[Start of section]

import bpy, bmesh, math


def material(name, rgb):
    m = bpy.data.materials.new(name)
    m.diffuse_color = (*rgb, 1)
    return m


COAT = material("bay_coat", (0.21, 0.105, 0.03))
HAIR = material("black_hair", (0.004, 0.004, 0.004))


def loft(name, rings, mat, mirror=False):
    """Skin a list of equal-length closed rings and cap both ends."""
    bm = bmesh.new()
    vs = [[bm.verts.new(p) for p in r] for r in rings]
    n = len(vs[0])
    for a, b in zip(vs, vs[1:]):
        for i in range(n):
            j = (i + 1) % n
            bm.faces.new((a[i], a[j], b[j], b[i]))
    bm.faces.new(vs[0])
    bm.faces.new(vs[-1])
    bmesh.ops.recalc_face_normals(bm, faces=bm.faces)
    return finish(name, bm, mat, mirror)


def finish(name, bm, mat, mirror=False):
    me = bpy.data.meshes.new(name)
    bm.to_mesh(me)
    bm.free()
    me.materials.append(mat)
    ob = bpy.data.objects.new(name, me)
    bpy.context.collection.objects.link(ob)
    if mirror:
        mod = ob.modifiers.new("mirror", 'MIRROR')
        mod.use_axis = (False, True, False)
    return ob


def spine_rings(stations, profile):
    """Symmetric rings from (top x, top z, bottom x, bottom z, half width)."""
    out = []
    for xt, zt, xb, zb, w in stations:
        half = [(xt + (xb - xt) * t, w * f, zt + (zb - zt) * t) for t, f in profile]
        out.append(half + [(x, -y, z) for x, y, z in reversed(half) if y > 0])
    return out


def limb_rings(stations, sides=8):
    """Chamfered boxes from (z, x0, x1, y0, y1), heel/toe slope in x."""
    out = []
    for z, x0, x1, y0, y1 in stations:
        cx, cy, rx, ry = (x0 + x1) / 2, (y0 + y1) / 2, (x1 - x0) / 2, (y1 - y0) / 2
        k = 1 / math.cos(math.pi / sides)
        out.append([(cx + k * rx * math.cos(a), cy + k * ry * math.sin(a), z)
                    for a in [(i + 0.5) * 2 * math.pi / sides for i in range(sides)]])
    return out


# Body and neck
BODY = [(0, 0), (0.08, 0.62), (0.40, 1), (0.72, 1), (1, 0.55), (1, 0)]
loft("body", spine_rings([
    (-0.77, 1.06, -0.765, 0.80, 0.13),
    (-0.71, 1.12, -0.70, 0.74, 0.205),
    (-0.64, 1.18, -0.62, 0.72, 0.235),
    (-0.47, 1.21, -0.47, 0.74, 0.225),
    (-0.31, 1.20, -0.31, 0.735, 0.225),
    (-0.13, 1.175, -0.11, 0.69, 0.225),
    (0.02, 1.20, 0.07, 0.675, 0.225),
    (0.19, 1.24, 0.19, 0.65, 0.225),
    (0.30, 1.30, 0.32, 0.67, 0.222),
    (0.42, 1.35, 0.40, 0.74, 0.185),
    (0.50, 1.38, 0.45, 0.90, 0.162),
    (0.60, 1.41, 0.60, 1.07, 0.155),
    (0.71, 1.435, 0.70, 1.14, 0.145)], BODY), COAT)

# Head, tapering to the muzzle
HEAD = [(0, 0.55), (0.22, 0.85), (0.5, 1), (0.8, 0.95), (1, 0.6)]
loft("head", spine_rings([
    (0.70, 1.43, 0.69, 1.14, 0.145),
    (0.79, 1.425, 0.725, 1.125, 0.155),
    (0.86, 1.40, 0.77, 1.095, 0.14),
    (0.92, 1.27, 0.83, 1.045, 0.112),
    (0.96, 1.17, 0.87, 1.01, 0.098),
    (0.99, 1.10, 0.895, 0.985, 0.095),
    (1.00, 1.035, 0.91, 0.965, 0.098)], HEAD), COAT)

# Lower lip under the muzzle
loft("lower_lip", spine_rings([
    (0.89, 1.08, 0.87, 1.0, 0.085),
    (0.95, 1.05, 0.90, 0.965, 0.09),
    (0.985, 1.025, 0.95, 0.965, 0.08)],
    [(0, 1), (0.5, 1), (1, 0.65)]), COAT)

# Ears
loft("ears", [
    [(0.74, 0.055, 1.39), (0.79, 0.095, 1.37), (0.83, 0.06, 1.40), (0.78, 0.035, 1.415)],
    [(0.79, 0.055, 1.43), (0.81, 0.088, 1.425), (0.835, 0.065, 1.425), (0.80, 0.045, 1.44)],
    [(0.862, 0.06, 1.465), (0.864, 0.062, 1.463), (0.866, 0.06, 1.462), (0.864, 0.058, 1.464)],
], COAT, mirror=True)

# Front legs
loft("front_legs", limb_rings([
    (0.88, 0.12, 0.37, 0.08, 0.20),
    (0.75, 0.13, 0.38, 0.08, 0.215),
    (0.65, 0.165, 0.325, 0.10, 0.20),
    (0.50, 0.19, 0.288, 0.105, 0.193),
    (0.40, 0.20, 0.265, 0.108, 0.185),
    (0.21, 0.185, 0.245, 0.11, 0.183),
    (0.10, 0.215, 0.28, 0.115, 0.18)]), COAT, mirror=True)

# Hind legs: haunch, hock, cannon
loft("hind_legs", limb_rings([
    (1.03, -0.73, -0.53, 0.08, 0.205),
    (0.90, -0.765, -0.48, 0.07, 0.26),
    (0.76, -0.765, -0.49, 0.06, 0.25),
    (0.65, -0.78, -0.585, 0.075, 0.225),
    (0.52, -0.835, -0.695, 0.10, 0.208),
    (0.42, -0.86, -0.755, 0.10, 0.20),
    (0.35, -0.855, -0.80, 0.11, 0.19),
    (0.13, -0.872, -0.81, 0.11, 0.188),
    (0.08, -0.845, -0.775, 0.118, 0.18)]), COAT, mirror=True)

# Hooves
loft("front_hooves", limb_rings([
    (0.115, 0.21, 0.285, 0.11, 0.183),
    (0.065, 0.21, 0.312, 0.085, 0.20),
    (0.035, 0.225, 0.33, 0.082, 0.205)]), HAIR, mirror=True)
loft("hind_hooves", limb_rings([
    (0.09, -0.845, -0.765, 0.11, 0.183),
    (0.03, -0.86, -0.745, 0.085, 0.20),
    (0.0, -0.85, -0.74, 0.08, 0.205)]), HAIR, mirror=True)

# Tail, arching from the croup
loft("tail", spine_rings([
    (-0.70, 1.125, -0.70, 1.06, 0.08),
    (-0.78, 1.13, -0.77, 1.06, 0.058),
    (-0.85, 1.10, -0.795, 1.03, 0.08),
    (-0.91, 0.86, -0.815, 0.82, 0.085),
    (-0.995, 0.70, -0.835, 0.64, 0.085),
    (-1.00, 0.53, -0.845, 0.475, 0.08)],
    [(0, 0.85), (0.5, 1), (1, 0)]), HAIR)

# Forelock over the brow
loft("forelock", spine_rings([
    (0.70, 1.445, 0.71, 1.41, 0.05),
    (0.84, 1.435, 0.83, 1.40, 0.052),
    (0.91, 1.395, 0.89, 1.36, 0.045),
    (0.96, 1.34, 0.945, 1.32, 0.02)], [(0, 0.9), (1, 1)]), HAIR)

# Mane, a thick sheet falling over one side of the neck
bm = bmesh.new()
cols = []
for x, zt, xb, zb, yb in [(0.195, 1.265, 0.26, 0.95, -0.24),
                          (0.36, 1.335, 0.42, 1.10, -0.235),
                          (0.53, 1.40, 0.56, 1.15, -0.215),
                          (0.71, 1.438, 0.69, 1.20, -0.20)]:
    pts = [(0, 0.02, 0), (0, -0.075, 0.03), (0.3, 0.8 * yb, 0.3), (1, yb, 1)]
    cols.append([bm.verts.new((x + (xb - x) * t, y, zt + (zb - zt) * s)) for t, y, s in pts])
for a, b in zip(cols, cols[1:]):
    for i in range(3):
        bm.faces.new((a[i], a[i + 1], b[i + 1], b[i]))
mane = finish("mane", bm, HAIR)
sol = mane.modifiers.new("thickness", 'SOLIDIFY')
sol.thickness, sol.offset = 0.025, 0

[End of section]

Exercise brief
Extract every line of the records above that contains the word "name".

Answer to this exercise
def material(name, rgb):
    m = bpy.data.materials.new(name)
def loft(name, rings, mat, mirror=False):
    return finish(name, bm, mat, mirror)
def finish(name, bm, mat, mirror=False):
    me = bpy.data.meshes.new(name)
    ob = bpy.data.objects.new(name, me)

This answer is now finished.